**PROBLEM TO SOLVE**
Below are some records; output exactly the lines from the line with "add_rod(bm, (PIVOT, MID, -0.05), (PIVOT, MID, 0.045), 0.02, 24)" to the line with "bpy.context.view_layer.update()", both ends kept, and nothing more.

**Pictures paired with source code**
^^^^^^^^^^^^^^^^

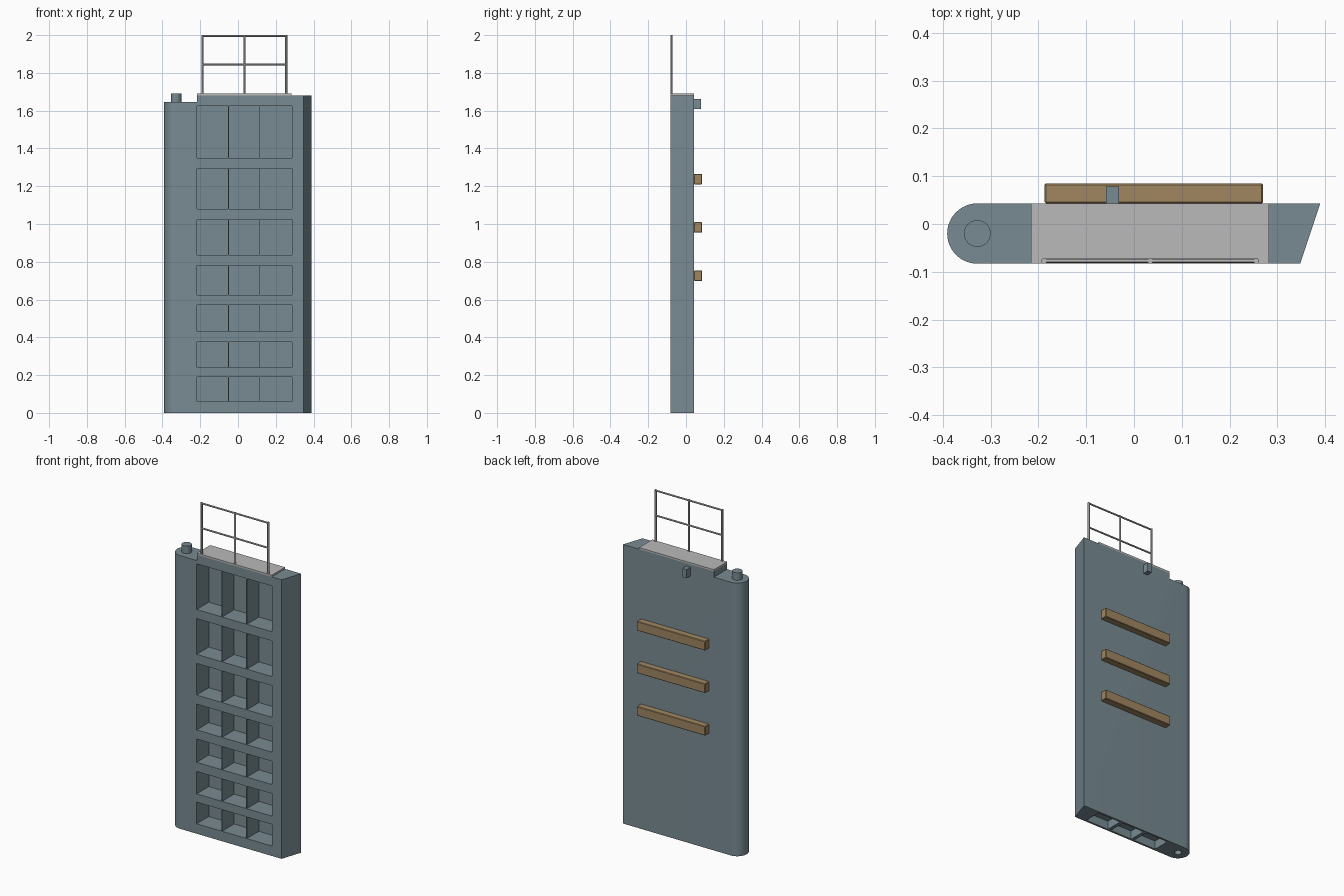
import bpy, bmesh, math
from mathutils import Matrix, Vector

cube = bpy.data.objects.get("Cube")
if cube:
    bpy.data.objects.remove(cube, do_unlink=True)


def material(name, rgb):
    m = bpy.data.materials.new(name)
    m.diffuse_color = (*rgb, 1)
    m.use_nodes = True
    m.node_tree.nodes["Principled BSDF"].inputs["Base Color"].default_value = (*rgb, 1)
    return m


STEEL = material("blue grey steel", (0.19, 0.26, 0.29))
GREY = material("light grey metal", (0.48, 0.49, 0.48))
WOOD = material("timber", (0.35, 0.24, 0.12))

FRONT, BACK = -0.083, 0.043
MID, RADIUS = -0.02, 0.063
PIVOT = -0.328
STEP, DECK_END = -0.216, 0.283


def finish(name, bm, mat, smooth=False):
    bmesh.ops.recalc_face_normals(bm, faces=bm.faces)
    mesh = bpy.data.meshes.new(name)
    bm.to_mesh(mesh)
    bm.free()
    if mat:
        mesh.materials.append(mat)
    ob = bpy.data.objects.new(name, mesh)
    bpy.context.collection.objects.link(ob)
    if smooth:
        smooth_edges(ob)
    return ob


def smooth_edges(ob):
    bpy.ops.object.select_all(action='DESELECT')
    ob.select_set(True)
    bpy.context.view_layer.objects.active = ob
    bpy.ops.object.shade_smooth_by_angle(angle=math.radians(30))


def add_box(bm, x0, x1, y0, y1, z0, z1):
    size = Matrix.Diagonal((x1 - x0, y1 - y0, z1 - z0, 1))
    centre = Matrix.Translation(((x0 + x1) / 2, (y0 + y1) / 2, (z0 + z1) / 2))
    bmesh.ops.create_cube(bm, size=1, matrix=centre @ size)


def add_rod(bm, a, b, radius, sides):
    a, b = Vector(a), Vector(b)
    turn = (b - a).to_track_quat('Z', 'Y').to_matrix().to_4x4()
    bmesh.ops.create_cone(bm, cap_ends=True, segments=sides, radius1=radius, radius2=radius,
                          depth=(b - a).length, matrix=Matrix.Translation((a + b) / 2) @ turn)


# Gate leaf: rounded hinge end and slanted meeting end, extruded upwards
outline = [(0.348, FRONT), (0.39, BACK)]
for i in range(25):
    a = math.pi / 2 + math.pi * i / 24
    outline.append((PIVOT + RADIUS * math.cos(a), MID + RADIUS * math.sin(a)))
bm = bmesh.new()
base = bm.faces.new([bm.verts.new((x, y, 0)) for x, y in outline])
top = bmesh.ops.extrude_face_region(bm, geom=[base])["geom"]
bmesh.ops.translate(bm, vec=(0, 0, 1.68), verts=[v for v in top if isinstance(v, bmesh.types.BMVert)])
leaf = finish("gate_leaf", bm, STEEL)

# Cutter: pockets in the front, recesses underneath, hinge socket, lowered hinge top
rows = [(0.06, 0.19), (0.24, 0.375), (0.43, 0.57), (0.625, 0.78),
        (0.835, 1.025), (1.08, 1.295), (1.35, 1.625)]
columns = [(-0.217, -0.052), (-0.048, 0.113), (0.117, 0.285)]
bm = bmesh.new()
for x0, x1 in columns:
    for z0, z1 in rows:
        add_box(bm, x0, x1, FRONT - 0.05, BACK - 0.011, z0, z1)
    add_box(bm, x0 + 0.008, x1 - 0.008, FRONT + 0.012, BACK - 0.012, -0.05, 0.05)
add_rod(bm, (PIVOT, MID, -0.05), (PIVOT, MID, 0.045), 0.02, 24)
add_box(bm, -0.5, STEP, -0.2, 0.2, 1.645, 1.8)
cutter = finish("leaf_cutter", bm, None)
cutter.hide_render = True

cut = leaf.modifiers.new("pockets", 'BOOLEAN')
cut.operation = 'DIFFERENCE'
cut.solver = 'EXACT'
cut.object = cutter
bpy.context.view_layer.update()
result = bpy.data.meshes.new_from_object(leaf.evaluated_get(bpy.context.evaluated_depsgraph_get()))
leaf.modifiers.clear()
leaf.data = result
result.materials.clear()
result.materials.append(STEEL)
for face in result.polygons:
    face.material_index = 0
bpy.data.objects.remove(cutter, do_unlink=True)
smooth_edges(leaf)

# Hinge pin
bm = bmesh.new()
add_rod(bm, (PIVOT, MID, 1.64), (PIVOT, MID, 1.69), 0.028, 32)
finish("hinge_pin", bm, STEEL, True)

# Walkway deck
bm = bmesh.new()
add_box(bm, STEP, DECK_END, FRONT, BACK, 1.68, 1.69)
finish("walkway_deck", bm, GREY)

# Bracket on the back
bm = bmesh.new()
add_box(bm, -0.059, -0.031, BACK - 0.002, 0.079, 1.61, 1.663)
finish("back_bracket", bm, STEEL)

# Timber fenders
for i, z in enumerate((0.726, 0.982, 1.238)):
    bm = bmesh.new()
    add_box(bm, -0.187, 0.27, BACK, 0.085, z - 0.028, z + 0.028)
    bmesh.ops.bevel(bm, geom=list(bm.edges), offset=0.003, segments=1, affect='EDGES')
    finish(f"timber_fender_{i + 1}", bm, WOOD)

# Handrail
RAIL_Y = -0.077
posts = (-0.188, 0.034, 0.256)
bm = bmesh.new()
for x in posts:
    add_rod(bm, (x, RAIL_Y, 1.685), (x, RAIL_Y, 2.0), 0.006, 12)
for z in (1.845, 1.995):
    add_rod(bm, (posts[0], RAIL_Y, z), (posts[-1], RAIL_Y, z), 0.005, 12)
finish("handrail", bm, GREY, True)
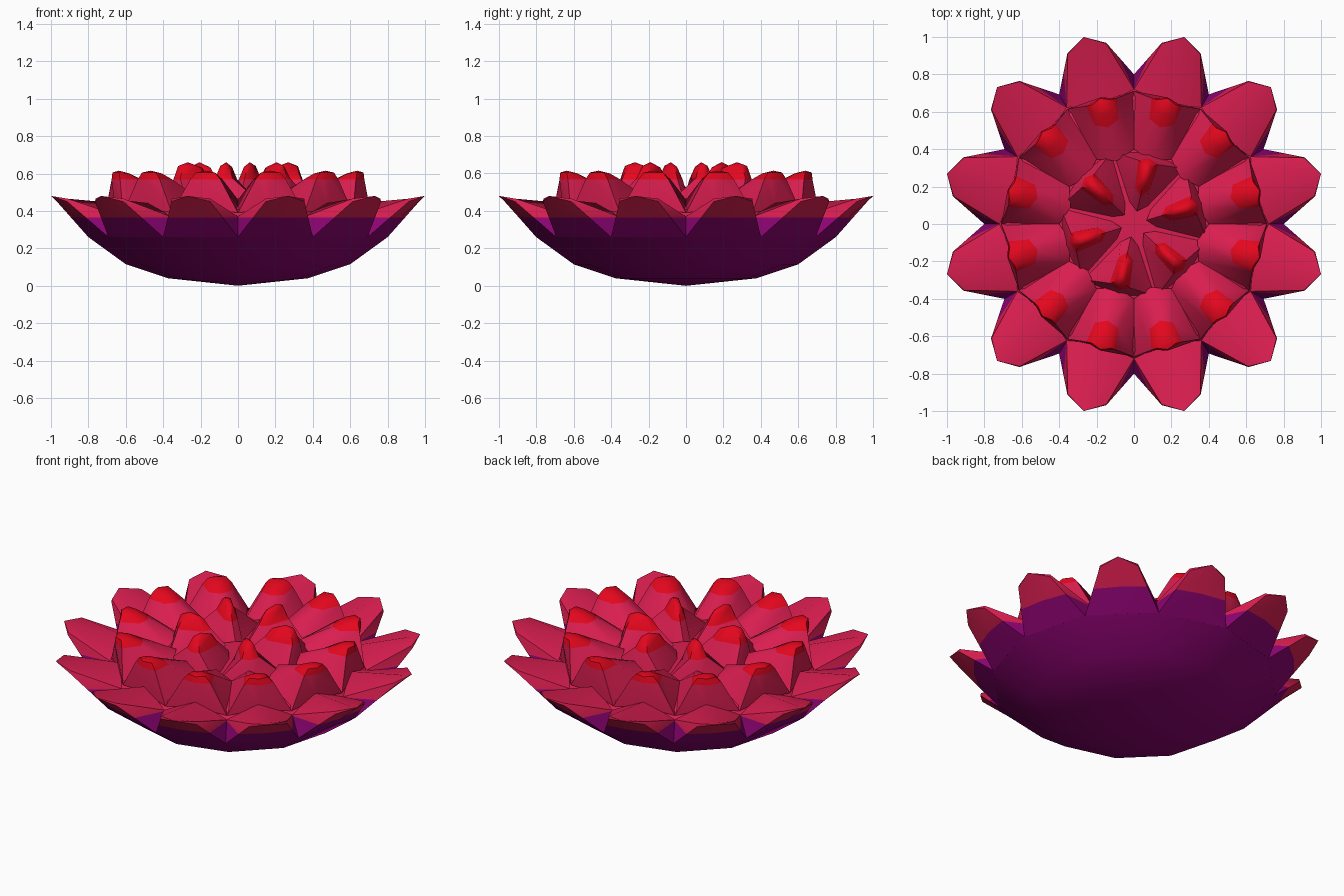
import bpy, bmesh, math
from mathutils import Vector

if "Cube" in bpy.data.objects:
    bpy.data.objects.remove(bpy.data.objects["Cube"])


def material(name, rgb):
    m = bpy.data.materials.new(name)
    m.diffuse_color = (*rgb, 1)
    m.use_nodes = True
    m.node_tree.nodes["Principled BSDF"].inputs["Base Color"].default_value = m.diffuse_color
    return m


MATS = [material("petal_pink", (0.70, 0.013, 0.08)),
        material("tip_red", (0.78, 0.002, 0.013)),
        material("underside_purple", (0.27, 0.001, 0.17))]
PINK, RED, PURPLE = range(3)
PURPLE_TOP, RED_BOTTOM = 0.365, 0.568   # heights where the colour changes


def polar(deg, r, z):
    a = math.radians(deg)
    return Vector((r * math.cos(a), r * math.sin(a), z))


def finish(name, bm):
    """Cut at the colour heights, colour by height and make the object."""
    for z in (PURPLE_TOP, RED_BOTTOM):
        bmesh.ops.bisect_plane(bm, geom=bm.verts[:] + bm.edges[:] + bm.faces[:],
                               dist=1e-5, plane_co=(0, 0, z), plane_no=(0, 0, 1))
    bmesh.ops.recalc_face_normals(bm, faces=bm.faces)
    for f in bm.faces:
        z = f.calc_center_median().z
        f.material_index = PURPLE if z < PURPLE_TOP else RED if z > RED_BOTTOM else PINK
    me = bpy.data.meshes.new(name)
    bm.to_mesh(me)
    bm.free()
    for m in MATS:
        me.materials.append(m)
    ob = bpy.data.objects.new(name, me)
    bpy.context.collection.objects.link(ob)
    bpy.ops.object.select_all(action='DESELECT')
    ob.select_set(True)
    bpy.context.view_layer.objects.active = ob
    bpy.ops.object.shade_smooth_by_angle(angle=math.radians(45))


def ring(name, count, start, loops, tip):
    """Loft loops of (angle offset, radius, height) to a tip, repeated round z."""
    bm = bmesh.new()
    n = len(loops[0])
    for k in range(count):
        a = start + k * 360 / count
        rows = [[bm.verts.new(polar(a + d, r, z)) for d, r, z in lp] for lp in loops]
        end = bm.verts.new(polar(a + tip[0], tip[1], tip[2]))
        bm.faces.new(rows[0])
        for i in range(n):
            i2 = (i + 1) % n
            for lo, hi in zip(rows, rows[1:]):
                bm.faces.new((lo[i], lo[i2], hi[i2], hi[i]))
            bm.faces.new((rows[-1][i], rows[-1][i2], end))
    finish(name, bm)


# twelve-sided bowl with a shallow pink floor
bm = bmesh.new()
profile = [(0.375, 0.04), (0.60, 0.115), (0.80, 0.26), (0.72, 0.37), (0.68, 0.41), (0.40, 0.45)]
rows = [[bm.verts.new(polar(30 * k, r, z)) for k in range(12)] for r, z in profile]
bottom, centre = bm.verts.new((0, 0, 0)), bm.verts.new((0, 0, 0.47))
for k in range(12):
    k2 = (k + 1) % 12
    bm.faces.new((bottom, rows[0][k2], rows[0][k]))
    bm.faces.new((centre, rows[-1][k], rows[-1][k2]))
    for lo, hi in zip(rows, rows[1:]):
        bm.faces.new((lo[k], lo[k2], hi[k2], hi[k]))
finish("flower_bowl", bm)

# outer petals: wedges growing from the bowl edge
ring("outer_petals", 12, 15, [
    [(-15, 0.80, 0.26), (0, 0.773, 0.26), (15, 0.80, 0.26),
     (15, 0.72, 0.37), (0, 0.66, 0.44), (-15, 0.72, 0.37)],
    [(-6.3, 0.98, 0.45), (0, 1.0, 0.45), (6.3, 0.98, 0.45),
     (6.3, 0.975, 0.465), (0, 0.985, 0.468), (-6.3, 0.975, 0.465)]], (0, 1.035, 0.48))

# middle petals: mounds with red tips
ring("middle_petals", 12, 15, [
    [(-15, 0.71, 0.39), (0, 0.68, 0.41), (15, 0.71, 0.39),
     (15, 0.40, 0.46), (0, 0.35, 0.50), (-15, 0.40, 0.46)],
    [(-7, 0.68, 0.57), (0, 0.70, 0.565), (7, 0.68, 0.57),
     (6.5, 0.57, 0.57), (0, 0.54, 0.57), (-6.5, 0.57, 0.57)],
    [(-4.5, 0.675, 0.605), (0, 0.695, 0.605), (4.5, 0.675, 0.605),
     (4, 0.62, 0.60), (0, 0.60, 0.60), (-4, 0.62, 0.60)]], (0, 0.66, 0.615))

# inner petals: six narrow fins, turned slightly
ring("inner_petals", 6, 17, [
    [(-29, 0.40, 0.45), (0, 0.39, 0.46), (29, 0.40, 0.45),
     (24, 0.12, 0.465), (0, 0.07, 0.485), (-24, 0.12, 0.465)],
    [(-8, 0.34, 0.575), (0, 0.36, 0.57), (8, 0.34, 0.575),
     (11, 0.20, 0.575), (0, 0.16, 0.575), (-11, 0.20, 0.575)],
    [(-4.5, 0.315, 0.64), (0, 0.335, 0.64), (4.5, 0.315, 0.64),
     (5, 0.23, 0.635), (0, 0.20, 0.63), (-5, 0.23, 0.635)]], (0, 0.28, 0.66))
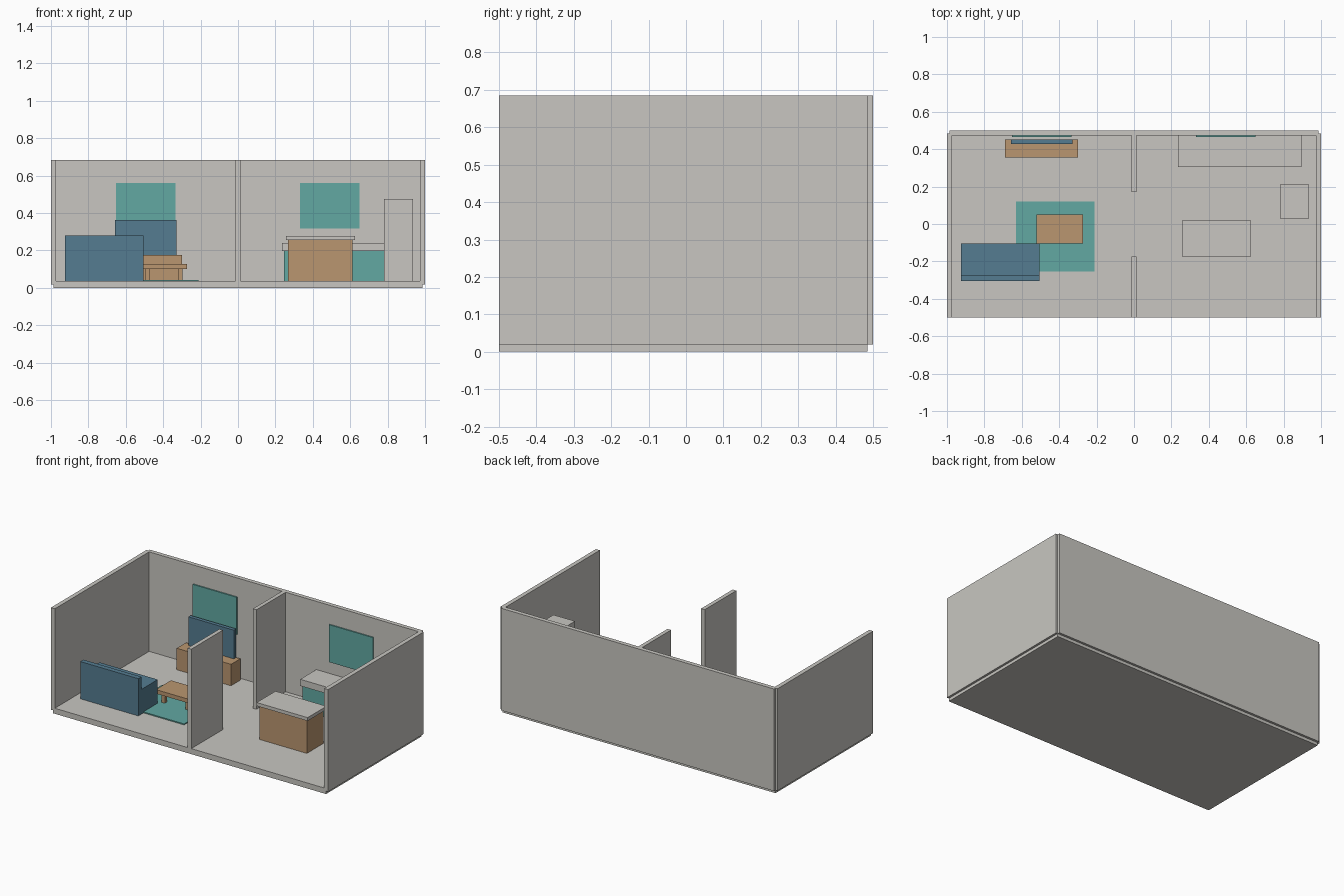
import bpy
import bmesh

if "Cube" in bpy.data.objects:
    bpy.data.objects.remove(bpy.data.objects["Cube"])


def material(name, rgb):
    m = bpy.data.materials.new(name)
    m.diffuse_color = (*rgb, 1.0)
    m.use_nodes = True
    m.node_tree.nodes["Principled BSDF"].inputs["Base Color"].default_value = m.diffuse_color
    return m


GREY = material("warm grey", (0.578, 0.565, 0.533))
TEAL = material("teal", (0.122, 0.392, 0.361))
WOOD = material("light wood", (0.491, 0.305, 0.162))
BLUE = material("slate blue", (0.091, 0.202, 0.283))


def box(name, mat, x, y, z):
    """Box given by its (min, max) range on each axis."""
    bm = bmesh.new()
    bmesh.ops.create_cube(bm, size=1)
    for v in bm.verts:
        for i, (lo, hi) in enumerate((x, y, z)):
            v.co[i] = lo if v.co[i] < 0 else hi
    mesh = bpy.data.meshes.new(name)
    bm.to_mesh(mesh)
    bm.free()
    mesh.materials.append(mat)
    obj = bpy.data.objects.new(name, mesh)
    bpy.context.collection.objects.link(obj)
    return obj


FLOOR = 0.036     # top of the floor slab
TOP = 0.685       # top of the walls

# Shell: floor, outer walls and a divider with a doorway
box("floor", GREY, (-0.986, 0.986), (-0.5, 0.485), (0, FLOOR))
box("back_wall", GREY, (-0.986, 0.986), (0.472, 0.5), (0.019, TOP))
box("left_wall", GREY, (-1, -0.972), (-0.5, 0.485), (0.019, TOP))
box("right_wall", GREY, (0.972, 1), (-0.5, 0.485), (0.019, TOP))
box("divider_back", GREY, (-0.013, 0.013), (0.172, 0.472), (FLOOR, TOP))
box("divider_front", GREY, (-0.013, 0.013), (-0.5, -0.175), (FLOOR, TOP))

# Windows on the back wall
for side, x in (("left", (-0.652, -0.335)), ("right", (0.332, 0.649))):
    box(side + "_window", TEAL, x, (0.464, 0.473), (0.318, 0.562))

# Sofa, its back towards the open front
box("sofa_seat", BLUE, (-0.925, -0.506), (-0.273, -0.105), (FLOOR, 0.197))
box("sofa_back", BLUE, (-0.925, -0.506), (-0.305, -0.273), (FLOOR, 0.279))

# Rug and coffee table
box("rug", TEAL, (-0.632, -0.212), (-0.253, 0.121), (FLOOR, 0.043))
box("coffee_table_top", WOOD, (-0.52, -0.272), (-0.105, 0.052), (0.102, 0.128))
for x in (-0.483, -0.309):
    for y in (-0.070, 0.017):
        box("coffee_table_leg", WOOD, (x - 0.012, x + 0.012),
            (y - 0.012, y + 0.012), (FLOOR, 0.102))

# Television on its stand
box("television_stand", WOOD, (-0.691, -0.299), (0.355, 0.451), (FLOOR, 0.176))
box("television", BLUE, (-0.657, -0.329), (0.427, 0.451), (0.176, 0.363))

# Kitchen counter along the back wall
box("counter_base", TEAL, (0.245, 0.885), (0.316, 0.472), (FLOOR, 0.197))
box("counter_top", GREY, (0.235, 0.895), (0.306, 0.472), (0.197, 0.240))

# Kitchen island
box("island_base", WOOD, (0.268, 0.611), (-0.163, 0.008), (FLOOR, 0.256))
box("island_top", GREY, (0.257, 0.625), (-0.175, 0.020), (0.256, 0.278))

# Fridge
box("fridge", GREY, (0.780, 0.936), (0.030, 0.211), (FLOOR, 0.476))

^^^^^^^^^^^^^^^^

**RESULT**
add_rod(bm, (PIVOT, MID, -0.05), (PIVOT, MID, 0.045), 0.02, 24)
add_box(bm, -0.5, STEP, -0.2, 0.2, 1.645, 1.8)
cutter = finish("leaf_cutter", bm, None)
cutter.hide_render = True

cut = leaf.modifiers.new("pockets", 'BOOLEAN')
cut.operation = 'DIFFERENCE'
cut.solver = 'EXACT'
cut.object = cutter
bpy.context.view_layer.update()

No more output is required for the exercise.